Louise Is Born

By: Paul S. Cilwa Viewed: 4/15/2024
Occurred: 10/10/1953
Page Views: 977
Topics: #Autobiography #Louise
I get another sister.
Milestone:Birth
Who:Louise Alfreda Cilwa
Date and time:October 10, 1953
Father:Walter Sigimund Cilwa
Mother:Edna Mae (Brown) Cilwa
Age:70 years

Well, you know how it is. The first kid (me) gets all the baby photos: first picture, first bottle, first bath, etc. The second baby gets a few, when the parents think about it. The third? She's lucky her parents hung on to her birth certificate.

It's certainly not a reflection on how much the third baby is loved. What happens is that the first two babies, now toddlers, are so busy getting into mischief that the parents don't dare take the time to locate the camera.

And yes, oh yes, that was another issue. In the 1950s there were no cellphones or pocket-sized cameras. (Okay, technically there were pocket cameras; they used 16mm film, took blurry photos, and only spies and detectives owned them.) So if you spotted your kid doing something cute, by the time you got to the closet, found the yellow Kodak box, pulled it out, found a flashbulb, got it into the camera and returned to your kid—the moment had passed.

All the above is to explain why I have no infant pictures of my second sibling, Louise.

In fact, I don't even have a specific memory of her being born, or coming home. I do remember, however, the building that went on prior to her arrival.

As mentioned previously, we lived in a house in Garfield, New Jersey, that had been formed from my dad's defunct factory. I had a room of my own; my parents also had a room and my sister, Mary Joan, slept in that room in her bassinet.
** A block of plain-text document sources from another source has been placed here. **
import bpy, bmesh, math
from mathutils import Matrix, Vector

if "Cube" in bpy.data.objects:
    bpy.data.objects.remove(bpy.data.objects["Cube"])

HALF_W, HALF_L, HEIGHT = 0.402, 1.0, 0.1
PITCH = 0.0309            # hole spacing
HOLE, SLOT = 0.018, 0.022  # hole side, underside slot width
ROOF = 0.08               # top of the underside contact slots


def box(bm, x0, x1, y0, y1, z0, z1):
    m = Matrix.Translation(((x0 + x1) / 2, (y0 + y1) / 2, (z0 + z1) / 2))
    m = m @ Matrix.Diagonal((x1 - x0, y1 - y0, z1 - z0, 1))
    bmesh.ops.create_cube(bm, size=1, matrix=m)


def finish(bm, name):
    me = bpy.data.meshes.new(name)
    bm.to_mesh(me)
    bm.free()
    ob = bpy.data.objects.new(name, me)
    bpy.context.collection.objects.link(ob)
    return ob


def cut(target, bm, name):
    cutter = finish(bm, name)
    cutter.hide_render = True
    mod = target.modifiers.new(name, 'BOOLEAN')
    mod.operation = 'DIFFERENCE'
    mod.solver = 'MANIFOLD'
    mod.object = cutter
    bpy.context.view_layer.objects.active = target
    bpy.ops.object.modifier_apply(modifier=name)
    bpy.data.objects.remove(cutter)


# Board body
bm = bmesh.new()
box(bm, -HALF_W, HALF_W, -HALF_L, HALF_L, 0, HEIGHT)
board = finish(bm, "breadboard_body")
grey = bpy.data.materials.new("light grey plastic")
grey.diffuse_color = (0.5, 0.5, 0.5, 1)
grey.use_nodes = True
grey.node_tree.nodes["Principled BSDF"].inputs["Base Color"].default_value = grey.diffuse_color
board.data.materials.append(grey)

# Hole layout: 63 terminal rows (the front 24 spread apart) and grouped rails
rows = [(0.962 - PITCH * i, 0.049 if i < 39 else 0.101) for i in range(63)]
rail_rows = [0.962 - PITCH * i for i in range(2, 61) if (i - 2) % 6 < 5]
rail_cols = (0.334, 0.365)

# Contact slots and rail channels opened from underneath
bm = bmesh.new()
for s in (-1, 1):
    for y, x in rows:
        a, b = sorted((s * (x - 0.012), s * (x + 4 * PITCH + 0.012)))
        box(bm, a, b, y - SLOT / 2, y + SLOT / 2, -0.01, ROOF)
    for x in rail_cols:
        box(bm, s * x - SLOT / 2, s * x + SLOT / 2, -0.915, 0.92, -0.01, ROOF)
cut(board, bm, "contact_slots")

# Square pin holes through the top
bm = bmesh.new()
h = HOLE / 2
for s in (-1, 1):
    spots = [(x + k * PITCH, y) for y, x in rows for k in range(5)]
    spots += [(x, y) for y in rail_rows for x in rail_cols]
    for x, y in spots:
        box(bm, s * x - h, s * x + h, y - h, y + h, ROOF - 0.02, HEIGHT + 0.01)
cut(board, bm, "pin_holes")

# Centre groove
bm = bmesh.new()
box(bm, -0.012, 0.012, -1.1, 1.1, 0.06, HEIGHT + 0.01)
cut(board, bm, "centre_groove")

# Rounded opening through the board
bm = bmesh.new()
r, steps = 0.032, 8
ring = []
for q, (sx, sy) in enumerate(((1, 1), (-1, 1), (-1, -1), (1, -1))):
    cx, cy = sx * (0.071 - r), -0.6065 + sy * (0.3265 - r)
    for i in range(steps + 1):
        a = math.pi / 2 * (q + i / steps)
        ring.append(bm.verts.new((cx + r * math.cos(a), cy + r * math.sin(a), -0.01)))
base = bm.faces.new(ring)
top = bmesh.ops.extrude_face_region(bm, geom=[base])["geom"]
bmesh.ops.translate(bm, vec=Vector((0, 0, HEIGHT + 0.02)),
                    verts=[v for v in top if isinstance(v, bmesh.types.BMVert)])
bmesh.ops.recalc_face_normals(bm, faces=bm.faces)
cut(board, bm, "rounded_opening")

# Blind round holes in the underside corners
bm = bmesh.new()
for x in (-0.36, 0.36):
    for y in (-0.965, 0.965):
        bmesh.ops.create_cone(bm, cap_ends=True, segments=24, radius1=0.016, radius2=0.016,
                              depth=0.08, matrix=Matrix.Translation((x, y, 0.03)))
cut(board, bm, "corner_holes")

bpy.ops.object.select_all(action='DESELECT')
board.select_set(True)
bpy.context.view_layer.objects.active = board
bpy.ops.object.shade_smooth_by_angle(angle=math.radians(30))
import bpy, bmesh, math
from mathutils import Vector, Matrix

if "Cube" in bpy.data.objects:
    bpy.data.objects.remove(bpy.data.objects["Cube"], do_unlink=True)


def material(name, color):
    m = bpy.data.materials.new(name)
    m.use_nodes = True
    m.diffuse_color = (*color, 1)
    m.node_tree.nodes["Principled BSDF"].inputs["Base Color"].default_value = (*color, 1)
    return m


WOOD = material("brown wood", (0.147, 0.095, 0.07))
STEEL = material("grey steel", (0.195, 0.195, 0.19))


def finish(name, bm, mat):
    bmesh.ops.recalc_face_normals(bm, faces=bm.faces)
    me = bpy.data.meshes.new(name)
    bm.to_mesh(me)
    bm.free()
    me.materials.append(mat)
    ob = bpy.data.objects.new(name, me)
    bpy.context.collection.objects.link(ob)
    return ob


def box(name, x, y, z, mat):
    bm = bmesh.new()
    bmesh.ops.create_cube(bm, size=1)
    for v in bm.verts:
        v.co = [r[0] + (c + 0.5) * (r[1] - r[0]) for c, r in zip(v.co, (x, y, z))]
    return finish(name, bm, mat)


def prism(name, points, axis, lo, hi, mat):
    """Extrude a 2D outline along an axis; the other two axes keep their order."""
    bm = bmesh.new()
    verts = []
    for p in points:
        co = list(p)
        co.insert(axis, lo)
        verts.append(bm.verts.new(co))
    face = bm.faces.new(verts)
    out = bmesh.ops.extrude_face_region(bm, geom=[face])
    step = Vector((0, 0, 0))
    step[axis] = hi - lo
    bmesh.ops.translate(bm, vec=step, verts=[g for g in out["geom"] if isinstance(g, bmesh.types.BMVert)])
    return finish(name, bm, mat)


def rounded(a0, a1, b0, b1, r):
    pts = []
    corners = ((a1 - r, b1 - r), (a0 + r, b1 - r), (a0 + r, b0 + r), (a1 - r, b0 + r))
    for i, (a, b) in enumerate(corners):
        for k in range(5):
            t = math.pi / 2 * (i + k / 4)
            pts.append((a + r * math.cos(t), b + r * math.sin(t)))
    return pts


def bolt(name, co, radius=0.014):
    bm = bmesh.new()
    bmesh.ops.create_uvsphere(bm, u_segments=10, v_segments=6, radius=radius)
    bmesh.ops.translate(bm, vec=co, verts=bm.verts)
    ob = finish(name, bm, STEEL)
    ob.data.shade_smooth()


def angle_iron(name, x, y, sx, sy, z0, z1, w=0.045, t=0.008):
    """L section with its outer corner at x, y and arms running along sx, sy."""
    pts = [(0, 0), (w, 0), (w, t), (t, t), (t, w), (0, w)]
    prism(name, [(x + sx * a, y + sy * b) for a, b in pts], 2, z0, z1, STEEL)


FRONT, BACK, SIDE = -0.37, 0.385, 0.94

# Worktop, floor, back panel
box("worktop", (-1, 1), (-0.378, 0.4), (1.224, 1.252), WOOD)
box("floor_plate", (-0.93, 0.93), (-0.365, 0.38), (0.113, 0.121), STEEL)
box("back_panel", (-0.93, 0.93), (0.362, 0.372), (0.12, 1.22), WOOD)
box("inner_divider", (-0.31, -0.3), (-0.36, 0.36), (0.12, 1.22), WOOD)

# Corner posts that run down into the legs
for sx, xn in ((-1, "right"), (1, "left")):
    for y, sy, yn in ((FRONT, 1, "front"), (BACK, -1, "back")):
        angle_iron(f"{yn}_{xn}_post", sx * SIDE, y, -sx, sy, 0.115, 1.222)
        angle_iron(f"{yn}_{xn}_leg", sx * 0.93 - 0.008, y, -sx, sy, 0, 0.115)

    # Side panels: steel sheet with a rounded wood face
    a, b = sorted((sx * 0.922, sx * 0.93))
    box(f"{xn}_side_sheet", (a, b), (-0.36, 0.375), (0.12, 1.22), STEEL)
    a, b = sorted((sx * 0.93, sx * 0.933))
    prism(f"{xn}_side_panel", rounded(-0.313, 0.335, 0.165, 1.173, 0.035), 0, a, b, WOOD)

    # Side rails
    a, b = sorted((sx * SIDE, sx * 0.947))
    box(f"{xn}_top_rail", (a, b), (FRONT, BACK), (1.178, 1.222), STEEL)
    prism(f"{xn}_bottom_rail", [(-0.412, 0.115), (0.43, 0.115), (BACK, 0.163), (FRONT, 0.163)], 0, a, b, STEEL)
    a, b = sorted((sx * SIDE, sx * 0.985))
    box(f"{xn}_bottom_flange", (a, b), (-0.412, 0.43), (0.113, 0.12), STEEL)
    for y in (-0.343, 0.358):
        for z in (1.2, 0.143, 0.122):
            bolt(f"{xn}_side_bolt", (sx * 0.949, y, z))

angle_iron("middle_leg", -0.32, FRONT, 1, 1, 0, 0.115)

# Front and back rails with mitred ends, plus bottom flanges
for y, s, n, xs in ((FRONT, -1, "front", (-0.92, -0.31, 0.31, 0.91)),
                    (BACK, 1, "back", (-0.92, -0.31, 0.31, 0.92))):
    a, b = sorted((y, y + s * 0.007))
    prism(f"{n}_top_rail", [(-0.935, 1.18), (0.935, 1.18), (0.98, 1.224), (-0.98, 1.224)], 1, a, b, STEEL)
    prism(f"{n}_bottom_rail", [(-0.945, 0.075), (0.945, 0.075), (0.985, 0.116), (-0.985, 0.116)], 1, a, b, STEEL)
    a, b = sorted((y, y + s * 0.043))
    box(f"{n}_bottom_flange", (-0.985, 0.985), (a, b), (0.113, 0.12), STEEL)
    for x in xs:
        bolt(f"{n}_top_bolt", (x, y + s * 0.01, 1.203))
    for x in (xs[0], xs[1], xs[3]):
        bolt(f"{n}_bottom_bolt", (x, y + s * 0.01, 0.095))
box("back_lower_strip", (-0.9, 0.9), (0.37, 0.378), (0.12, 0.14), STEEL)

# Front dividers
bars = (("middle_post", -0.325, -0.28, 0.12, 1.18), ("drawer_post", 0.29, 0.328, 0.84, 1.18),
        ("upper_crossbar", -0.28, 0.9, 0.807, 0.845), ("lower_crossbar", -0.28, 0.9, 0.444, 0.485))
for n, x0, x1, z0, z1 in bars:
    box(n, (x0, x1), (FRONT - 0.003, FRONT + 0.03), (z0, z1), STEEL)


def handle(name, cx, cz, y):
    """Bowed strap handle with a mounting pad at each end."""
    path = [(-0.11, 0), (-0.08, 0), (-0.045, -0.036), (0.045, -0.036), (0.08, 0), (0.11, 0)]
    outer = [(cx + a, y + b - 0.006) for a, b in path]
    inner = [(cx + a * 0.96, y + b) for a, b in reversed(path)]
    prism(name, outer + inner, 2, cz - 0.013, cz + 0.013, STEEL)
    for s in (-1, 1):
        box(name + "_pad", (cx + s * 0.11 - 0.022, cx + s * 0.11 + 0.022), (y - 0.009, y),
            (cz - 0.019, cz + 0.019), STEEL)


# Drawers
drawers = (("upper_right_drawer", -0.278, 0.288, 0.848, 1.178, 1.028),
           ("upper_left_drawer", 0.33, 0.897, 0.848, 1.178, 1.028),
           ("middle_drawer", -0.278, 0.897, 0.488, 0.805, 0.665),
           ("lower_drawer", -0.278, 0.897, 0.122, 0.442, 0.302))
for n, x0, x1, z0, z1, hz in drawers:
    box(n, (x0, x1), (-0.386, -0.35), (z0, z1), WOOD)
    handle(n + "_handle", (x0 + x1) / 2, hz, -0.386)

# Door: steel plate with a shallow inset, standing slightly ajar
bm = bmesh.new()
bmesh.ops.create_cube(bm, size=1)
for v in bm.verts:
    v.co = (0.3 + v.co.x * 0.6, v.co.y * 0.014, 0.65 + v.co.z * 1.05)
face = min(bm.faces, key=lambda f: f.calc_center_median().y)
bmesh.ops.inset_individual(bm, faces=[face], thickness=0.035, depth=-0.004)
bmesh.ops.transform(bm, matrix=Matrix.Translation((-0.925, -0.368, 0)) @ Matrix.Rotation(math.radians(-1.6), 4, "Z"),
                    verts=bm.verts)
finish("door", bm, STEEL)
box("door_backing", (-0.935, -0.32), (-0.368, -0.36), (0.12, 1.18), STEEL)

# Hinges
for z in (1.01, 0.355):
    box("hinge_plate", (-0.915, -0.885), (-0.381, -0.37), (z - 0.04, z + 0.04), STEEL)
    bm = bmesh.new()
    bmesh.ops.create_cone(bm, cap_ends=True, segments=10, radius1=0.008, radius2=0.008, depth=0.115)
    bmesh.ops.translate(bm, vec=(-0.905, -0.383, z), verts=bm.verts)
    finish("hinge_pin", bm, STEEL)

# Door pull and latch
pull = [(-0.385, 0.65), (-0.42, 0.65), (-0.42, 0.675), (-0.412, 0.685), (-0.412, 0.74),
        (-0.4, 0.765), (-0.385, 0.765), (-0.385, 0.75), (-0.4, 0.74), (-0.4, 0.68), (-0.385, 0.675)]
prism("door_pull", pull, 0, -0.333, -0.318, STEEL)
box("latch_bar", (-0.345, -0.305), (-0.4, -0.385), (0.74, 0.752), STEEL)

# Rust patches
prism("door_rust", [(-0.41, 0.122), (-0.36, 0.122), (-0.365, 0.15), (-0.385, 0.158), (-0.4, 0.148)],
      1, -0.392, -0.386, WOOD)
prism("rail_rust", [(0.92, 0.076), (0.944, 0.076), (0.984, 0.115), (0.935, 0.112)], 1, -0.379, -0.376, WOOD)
Beyond that room was a door, but there was nothing but old factory stuff beyond it.

However, one day my dad brought my half-brother, Walter (called Billy by my dad) home and the two of them went into the dark space beyond my parents' bedroom. I wasn't allowed back there, but days went by and suddenly I was allowed…and it was no longer a dark, scary place; it had been turned into a large room, which I was told would be my sisters' bedroom and also a playroom for all of us.

Since "sister's" and "sisters" are homonyms, and also because I was two years old, I didn't realize that this meant I was going to have more than the one sister I already had.

But the next thing I knew, Mary Joan was staying in there while the new baby moved into the bassinet; and before long, into her own twin bed in the new, giant playroom.